### Task details
Reading the listing below, count the lines that contain the word "data" and give that count alone.

[Start of section]

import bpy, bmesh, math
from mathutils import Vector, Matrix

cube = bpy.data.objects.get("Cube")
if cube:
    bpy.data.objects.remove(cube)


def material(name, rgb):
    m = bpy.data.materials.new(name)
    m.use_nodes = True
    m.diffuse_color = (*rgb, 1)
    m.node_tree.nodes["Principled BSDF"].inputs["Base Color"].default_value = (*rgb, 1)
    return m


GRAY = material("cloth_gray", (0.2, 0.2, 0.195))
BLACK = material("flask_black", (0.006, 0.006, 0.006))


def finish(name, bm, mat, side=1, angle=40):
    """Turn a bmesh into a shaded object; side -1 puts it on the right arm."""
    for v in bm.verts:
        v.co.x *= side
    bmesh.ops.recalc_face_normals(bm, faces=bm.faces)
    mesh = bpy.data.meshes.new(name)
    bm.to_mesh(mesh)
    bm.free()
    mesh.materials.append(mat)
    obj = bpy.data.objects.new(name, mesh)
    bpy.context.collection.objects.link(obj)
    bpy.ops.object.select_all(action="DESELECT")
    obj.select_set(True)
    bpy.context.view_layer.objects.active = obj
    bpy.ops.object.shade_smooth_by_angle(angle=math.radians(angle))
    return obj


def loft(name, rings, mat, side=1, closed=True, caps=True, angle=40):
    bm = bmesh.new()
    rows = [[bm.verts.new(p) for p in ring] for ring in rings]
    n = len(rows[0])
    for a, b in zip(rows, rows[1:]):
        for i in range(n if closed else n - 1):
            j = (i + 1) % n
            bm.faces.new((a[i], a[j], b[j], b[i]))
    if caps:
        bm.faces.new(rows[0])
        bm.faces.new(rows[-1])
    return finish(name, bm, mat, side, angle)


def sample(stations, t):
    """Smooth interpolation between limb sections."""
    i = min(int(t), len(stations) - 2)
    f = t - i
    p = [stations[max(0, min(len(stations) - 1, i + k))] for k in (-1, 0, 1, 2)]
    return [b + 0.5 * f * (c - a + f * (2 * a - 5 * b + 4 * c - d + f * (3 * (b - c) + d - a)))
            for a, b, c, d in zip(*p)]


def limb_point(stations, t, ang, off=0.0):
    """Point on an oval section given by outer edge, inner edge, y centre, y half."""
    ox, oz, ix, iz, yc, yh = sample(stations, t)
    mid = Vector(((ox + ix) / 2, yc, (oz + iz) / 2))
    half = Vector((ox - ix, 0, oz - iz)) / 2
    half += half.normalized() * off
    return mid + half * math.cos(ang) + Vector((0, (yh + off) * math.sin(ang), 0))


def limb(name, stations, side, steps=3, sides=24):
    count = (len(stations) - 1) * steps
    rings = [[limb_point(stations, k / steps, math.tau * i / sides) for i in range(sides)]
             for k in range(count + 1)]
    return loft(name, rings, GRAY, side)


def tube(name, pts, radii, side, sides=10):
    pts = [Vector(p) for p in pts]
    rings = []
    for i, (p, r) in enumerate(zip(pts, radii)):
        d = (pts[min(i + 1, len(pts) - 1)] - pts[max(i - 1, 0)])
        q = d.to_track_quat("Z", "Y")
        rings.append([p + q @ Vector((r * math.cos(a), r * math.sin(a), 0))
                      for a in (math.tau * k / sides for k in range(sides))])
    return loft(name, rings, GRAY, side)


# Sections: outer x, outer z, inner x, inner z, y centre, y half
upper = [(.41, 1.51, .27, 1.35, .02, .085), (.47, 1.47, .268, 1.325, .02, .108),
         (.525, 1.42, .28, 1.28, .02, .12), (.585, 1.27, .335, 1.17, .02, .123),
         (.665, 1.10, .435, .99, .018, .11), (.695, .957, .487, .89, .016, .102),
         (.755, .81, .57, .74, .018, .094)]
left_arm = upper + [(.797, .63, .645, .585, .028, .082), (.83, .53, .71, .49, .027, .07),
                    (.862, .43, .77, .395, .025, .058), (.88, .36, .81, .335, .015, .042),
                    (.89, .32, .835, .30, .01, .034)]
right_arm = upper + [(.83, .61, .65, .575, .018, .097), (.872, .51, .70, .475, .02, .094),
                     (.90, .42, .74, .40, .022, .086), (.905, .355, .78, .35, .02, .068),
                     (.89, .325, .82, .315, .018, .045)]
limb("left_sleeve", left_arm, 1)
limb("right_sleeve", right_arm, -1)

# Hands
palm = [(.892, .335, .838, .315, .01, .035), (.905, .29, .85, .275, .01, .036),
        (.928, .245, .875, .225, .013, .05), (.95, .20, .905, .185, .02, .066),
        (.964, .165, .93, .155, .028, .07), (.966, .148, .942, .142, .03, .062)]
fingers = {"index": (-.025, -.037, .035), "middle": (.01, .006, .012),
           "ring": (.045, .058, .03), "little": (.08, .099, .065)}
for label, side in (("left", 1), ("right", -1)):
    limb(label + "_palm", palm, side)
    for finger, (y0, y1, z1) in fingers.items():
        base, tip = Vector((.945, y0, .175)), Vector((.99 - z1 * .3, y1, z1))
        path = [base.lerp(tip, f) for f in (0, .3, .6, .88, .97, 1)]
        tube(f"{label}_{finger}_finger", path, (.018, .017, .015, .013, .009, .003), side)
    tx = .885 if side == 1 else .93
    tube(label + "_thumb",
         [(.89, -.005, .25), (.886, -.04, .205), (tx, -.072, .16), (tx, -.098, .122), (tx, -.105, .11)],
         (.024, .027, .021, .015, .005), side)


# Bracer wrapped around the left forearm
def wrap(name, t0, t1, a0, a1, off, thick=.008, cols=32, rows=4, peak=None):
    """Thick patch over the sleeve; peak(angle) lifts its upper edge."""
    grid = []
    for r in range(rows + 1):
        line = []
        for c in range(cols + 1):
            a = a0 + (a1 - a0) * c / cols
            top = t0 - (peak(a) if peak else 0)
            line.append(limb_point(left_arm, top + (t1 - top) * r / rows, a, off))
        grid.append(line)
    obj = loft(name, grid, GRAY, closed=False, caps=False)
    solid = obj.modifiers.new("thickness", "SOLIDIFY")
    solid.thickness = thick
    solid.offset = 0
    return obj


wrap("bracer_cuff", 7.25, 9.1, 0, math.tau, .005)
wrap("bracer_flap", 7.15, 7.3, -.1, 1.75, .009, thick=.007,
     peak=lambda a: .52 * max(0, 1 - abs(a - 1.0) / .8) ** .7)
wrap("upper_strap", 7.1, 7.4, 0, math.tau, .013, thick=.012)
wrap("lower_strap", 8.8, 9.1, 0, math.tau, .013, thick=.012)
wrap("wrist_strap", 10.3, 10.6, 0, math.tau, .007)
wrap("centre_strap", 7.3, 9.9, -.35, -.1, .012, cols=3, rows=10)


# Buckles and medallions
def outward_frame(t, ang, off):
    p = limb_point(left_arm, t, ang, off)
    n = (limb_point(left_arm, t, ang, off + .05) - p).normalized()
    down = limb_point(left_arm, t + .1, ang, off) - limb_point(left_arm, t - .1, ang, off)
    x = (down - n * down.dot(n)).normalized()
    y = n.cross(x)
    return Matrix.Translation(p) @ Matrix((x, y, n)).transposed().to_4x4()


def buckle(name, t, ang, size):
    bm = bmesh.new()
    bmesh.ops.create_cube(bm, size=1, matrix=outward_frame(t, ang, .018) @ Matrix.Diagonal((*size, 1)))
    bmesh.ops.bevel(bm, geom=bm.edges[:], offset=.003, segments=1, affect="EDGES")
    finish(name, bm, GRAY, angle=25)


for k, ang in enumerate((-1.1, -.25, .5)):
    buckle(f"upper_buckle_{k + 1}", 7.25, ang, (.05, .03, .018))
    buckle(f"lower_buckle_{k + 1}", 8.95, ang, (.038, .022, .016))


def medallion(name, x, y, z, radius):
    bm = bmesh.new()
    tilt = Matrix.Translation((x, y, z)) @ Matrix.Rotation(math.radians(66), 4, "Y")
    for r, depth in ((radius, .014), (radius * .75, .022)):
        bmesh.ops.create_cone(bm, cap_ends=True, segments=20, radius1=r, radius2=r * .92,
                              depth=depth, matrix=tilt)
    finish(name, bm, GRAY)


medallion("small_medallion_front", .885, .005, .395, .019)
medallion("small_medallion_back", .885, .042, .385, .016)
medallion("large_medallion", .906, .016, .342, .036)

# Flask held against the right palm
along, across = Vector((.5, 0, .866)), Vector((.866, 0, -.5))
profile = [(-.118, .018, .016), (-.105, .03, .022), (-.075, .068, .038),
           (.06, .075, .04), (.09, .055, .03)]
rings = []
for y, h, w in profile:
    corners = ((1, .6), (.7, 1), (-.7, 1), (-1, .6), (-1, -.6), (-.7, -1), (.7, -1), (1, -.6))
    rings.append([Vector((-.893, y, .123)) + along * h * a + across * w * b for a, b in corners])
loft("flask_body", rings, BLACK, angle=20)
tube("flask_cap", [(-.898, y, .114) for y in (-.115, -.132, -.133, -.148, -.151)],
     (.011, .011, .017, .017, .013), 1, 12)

[End of section]

### Solution to the problem
5